I hope he'll be supportive in overcoming blockages that maybe we're experiencing with people like planners.
It should really be the other way around. We've made the commitment, we're the only company who has made statements of this nature and we're certainly the only company that has made statements in the fibre space.
In the mainstream media, much has been made of your gender. Do you see the ISP industry as perhaps being too male-centric?
Lots of people ask me about glass ceilings, lots of people ask me how many women are running massive infrastructure firms of this scale and I honestly don't know the answers.
I've certainly never felt a glass ceiling in this industry. I've worked for Accenture and then I worked for BT, and I've never had anything but fantastic support and I've never really thought there was going to be an issue because I was a blonde, relatively young girl in the job.

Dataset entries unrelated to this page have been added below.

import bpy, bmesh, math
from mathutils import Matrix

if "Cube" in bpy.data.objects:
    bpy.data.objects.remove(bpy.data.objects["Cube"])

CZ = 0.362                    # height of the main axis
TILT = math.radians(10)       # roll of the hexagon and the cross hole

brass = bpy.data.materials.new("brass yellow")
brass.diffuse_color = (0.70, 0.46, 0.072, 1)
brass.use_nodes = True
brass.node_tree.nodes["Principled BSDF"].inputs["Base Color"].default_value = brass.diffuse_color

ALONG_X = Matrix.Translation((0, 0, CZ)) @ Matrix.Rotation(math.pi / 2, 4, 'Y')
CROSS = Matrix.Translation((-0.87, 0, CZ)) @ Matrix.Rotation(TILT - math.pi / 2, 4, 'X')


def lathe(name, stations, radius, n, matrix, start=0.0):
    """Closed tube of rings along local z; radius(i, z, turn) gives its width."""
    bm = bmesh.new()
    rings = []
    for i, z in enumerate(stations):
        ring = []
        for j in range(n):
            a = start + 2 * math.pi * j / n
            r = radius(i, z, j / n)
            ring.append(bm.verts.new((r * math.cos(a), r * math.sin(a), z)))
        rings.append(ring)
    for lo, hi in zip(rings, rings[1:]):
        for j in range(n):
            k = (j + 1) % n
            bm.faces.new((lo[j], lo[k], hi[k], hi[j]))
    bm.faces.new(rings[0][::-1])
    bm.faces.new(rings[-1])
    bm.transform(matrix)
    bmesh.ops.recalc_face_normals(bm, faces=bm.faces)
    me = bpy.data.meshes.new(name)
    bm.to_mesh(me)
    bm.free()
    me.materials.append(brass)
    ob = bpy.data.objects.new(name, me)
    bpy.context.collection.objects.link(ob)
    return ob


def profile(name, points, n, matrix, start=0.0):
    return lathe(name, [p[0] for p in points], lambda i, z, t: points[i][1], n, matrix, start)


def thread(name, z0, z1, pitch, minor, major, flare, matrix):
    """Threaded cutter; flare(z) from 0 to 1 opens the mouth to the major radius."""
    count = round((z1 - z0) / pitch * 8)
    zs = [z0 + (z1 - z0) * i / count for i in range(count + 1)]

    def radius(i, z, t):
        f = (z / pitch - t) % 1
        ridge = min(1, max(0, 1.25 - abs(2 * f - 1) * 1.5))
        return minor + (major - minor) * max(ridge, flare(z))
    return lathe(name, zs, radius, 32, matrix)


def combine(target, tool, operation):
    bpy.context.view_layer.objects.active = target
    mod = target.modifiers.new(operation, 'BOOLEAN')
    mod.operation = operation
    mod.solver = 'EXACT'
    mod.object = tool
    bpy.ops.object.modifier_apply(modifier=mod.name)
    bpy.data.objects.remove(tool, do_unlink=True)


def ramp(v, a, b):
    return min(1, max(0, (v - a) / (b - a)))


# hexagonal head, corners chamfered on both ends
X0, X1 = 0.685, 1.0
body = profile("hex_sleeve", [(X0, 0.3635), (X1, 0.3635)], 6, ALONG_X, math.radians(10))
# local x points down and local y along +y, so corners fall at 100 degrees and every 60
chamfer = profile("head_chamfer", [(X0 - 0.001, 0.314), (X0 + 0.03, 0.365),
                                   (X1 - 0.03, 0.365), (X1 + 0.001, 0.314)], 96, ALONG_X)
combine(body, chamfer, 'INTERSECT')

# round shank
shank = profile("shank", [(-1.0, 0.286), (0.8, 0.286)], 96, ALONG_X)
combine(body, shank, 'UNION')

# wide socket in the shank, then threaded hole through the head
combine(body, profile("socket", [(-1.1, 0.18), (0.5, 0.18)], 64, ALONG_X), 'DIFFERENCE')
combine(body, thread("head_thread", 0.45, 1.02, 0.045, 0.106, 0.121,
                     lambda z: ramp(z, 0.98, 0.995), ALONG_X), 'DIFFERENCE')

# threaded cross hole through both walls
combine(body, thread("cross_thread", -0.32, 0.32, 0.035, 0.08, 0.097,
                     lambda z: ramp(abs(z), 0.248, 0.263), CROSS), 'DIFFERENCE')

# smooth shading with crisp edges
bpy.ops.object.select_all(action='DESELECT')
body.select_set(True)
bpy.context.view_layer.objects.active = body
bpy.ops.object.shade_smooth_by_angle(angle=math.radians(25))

At the same time, our industry is more male dominated, so I suppose my appointment has probably raised a few eyebrows.
I've got a job to do and it doesn't matter what I look like or who I am.
I know my customers aren't going to care what I look like, it's whether I can do the job.
In This Article
The ultimate law enforcement agency guide to going mobile
Best practices for implementing a mobile device programFree download
The business value of Red Hat OpenShift
Platform cost savings, ROI, and the challenges and opportunities of Red Hat OpenShiftFree download
Managing security and risk across the IT supply chain: A practical approach
Best practices for IT supply chain securityFree download
Digital remote monitoring and dispatch services’ impact on edge computing and data centres
Seven trends redefining remote monitoring and field service dispatch service requirementsFree download